> [REQUIREMENT]: What is needed here is an exact repetition of the records below, beginning at the line that has "(0.30, 0.30, 0.28))" and stopping after the line that has "ob.location.z = ZC".

> [RECORDS FOR PROCESSING]:

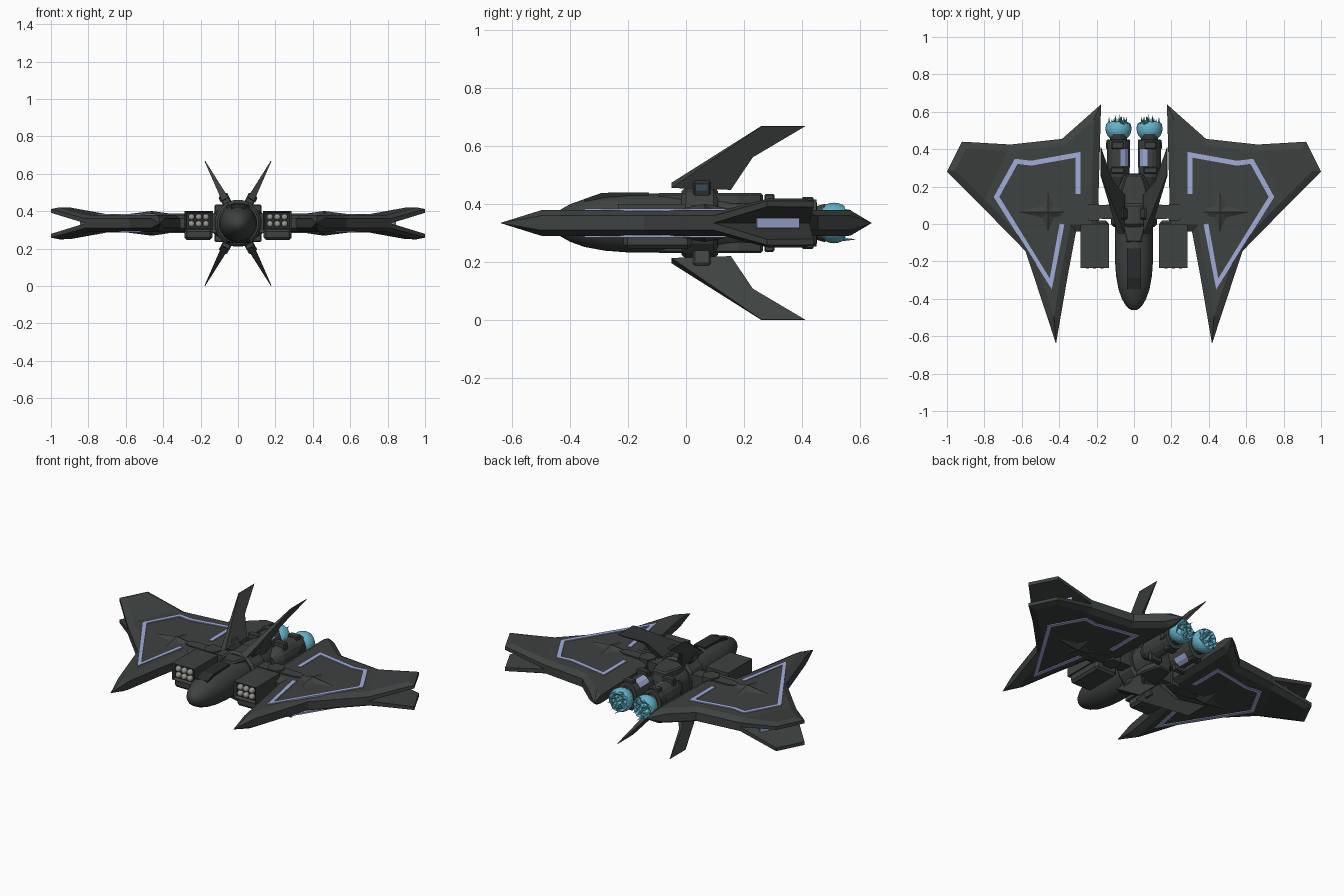
import bpy, bmesh, math, random
from mathutils import Matrix, Vector

if "Cube" in bpy.data.objects:
    bpy.data.objects.remove(bpy.data.objects["Cube"])

random.seed(4)
ZC = 0.335  # height of the symmetry plane; all parts are built around it


def material(name, col):
    m = bpy.data.materials.new(name)
    m.diffuse_color = (*col, 1)
    m.use_nodes = True
    m.node_tree.nodes["Principled BSDF"].inputs["Base Color"].default_value = m.diffuse_color
    return m


HULL = material("dark_hull", (0.047, 0.054, 0.052))
DARK = material("black_trim", (0.022, 0.026, 0.025))
LILAC = material("lilac_stripe", (0.36, 0.42, 0.70))
GLOW = material("cyan_glow", (0.13, 0.47, 0.60))
GREY = material("missile_grey", (0.30, 0.30, 0.28))
BLUE = material("steel_blue", (0.07, 0.14, 0.20))


def finish(name, bm, mats, mirror="", smooth=False, bevel=0):
    bmesh.ops.recalc_face_normals(bm, faces=bm.faces)
    me = bpy.data.meshes.new(name)
    bm.to_mesh(me)
    bm.free()
    ob = bpy.data.objects.new(name, me)
    ob.location.z = ZC
    bpy.context.collection.objects.link(ob)
    for m in mats:
        me.materials.append(m)
    if bevel:
        b = ob.modifiers.new("bevel", "BEVEL")
        b.width, b.segments = bevel, 1
    if mirror:
        mod = ob.modifiers.new("mirror", "MIRROR")
        mod.use_axis = ("X" in mirror, False, "Z" in mirror)
        mod.use_mirror_merge = False
    if smooth:
        bpy.ops.object.select_all(action="DESELECT")
        ob.select_set(True)
        bpy.context.view_layer.objects.active = ob
        bpy.ops.object.shade_smooth_by_angle(angle=math.radians(35))
    return ob


def loft(bm, rings):
    """Skin a list of equal-length point rings and cap both ends."""
    vs = [[bm.verts.new(p) for p in r] for r in rings]
    n = len(vs[0])
    for a, b in zip(vs, vs[1:]):
        for i in range(n):
            j = (i + 1) % n
            bm.faces.new((a[i], a[j], b[j], b[i]))
    bm.faces.new(vs[0][::-1])
    return bm.faces.new(vs[-1])


def prism(bm, pts, z0, z1):
    return loft(bm, [[(x, y, z) for x, y in pts] for z in (z0, z1)])


def lathe(bm, prof, n=24, cx=0, cz=0, sz=1):
    a = [2 * math.pi * (i + 0.5) / n for i in range(n)]
    loft(bm, [[(cx + r * math.cos(t), y, cz + sz * r * math.sin(t)) for t in a] for y, r in prof])


def box(bm, lo, hi):
    lo, hi = Vector(lo), Vector(hi)
    return bmesh.ops.create_cube(bm, size=1, matrix=Matrix.LocRotScale((lo + hi) / 2, None, hi - lo))


# fuselage with rounded nose
bm = bmesh.new()
lathe(bm, [(-.46, .012), (-.452, .028), (-.435, .045), (-.40, .065), (-.35, .083), (-.28, .096),
           (-.20, .102), (.12, .102), (.26, .085), (.27, .06)], 32)
finish("fuselage", bm, [HULL], smooth=True)

# canopy and dorsal / ventral spine
bm = bmesh.new()
side = [(-.35, .06), (-.35, .083), (-.29, .104), (-.13, .106), (-.13, .06)]
loft(bm, [[(x, y, z) for y, z in side] for x in (-.038, .038)])
finish("canopy", bm, [DARK])
bm = bmesh.new()
prism(bm, [(-.04, -.1), (.04, -.1), (.07, .02), (.07, .18), (.045, .265), (-.045, .265), (-.07, .18), (-.07, .02)], .06, .104)
finish("spine", bm, [HULL], "Z", bevel=.008)

# collar carrying the fins
bm = bmesh.new()
lathe(bm, [(-.015, .112), (0, .126), (.095, .126), (.11, .112)], 16)
finish("collar", bm, [HULL])

# four swept fins, radial from the collar
ang = math.radians(62)
d = Vector((math.cos(ang), 0, math.sin(ang)))
nrm = Vector((-math.sin(ang), 0, math.cos(ang)))
bm = bmesh.new()
shape = [(-.05, .147), (.26, .378), (.41, .378), (.23, .262), (.155, .14)]
loft(bm, [[d * r + Vector((0, y, 0)) + nrm * s * (.002 + .018 * (.378 - r) / .238) for y, r in shape]
          for s in (-1, 1)])
finish("fins", bm, [HULL], "XZ")
tilt = Matrix.Rotation(math.pi / 2 - ang, 3, "Y").to_quaternion()
bm = bmesh.new()
bmesh.ops.create_cube(bm, size=1, matrix=Matrix.LocRotScale(d * .14 + Vector((0, .055, 0)), tilt, (.05, .06, .07)))
finish("fin_mounts", bm, [HULL], "XZ", bevel=.006)
bm = bmesh.new()
bmesh.ops.create_cube(bm, size=1, matrix=Matrix.LocRotScale(d * .155 - nrm * .026 + Vector((0, .055, 0)), tilt, (.006, .04, .025)))
finish("mount_lights", bm, [BLUE], "X")

# wings: an upper and a lower half whose tips bend apart
outline = [(.176, .64), (.195, -.04), (.31, -.04), (.355, -.28), (.417, -.64), (.58, -.145), (.83, .11),
           (1.0, .28), (.92, .44), (.66, .425), (.385, .455)]
bend_p, bend_n = Vector((.66, .43, 0)), Vector((.906, .423, 0))
bm = bmesh.new()
top = prism(bm, outline, 0, .025)
bmesh.ops.recalc_face_normals(bm, faces=bm.faces)
bmesh.ops.inset_region(bm, faces=[top], thickness=.036, use_even_offset=True)
for v in top.verts:
    v.co.z = .045
for p, n in ((bend_p, bend_n), (Vector((0, -.5, 0)), Vector((0, 1, 0))), (Vector((0, .57, 0)), Vector((0, 1, 0)))):
    bmesh.ops.bisect_plane(bm, geom=bm.verts[:] + bm.edges[:] + bm.faces[:], plane_co=p, plane_no=n)
for v in bm.verts:
    dist = (v.co - bend_p).dot(bend_n)
    if dist > 0:
        v.co.z = v.co.z * (1 - .8 * dist) + .23 * dist
    if v.co.y < -.5:
        v.co.z *= (v.co.y + .641) / .141
    elif v.co.y > .57:
        v.co.z *= (.641 - v.co.y) / .071
finish("wings", bm, [HULL], "XZ")

# lilac strip inside the split wing tip
mid, along = bend_p + Vector((.07, -.15, 0)) + bend_n * .09, Vector((.423, -.906, 0))
bm = bmesh.new()
q = [mid + along * a + bend_n * b for a, b in ((-.08, 0), (.08, 0), (.08, -.008), (-.08, -.008))]
prism(bm, [(p.x, p.y) for p in q], -.018, .018)
finish("tip_gap_strips", bm, [LILAC], "X")

# lilac stripe following the wing outline, mitred at the corners
path = [Vector(p) for p in ((.385, .0), (.445, -.32), (.735, .145), (.63, .335), (.55, .325), (.30, .37), (.30, .16))]
rings = []
for i, p in enumerate(path):
    a = (p - path[i - 1]).normalized() if i else (path[1] - p).normalized()
    b = (path[i + 1] - p).normalized() if i < len(path) - 1 else a
    na, nb = Vector((-a.y, a.x)), Vector((-b.y, b.x))
    m = (na + nb).normalized()
    w = m * min(.013 / max(m.dot(na), .3), .03)
    rings.append([(c.x, c.y, z) for c, z in ((p + w, .041), (p + w, .05), (p - w, .05), (p - w, .041))])
bm = bmesh.new()
loft(bm, rings)
finish("wing_stripes", bm, [LILAC], "XZ")

# star-shaped bosses on the wings
bm = bmesh.new()
apex = bm.verts.new((.46, .065, .066))
reach = [.17, .045, .11, .045, .15, .045, .11, .045]
rim = [bm.verts.new((.46 + r * math.cos(i * math.pi / 4), .065 + r * math.sin(i * math.pi / 4), .044))
       for i, r in enumerate(reach)]
for i in range(8):
    bm.faces.new((apex, rim[i], rim[(i + 1) % 8]))
finish("wing_stars", bm, [HULL], "XZ")

# arms joining wings to the body, with hexagonal pads
bm = bmesh.new()
prism(bm, [(.09, .025), (.36, .035), (.42, .065), (.36, .095), (.09, .105)], -.052, .052)
prism(bm, [(.215 + .052 * math.cos(k * math.pi / 3), .063 + .052 * math.sin(k * math.pi / 3)) for k in range(6)], -.06, .06)
finish("wing_arms", bm, [HULL], "X")

# missile launchers: recessed upper box, plain lower box
bm = bmesh.new()
box(bm, (.135, -.235, -.035), (.285, .0, .065))
bm.faces.ensure_lookup_table()
front = min(bm.faces, key=lambda f: f.calc_center_median().y)
bmesh.ops.inset_region(bm, faces=[front], thickness=.012)
for v in front.verts:
    v.co.y += .02
front.material_index = 1
finish("launcher_box", bm, [HULL, DARK], "X")
bm = bmesh.new()
box(bm, (.137, -.215, -.09), (.287, .02, -.03))
finish("launcher_base", bm, [HULL], "X", bevel=.014)
bm = bmesh.new()
for i in range(3):
    for cz in (-.003, .034):
        lathe(bm, [(-.238, .006), (-.233, .014), (-.226, .0175), (-.2, .0175)], 12, .171 + .039 * i, cz)
finish("missiles", bm, [GREY], "X", smooth=True)

# twin engines, with lilac panels chosen by position
bm = bmesh.new()
lathe(bm, [(.19, .03), (.25, .058), (.31, .062), (.40, .062), (.41, .064), (.45, .064), (.452, .046), (.48, .052), (.482, .03)],
      16, .083, 0, 1.3)
for f in bm.faces:
    c = f.calc_center_median()
    if .31 < c.y < .40 and .03 < c.x < .075:
        f.material_index = 1
finish("engines", bm, [HULL, LILAC], "X")
bm = bmesh.new()
box(bm, (.05, .27, .05), (.125, .305, .1))
box(bm, (.055, .40, .05), (.12, .44, .09))
box(bm, (.125, .40, -.03), (.15, .44, .03))
finish("engine_clamps", bm, [HULL], "XZ", bevel=.005)

# ragged exhaust glow: flattened ball with small flame spikes
bm = bmesh.new()
ball = Matrix.Translation((.083, .51, 0))
bmesh.ops.create_icosphere(bm, subdivisions=3, radius=.07, matrix=ball)
for v in bm.verts:
    if v.co.y > .545:
        v.co.y = .54 + random.uniform(-.012, .012)
turn = Matrix.Rotation(-math.pi / 2, 4, "X")
for k in range(16):
    t, r = k * 2.4, .015 + .0028 * k
    h = random.uniform(.035, .06)
    loc = Matrix.Translation((.083 + r * math.cos(t), .525 + h / 2, r * math.sin(t)))
    bmesh.ops.create_cone(bm, segments=4, radius1=.008, radius2=.0005, depth=h, cap_ends=True, matrix=loc @ turn)
finish("exhaust_glow", bm, [GLOW], "X")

> [TASK RESULT]:
GREY = material("missile_grey", (0.30, 0.30, 0.28))
BLUE = material("steel_blue", (0.07, 0.14, 0.20))


def finish(name, bm, mats, mirror="", smooth=False, bevel=0):
    bmesh.ops.recalc_face_normals(bm, faces=bm.faces)
    me = bpy.data.meshes.new(name)
    bm.to_mesh(me)
    bm.free()
    ob = bpy.data.objects.new(name, me)
    ob.location.z = ZC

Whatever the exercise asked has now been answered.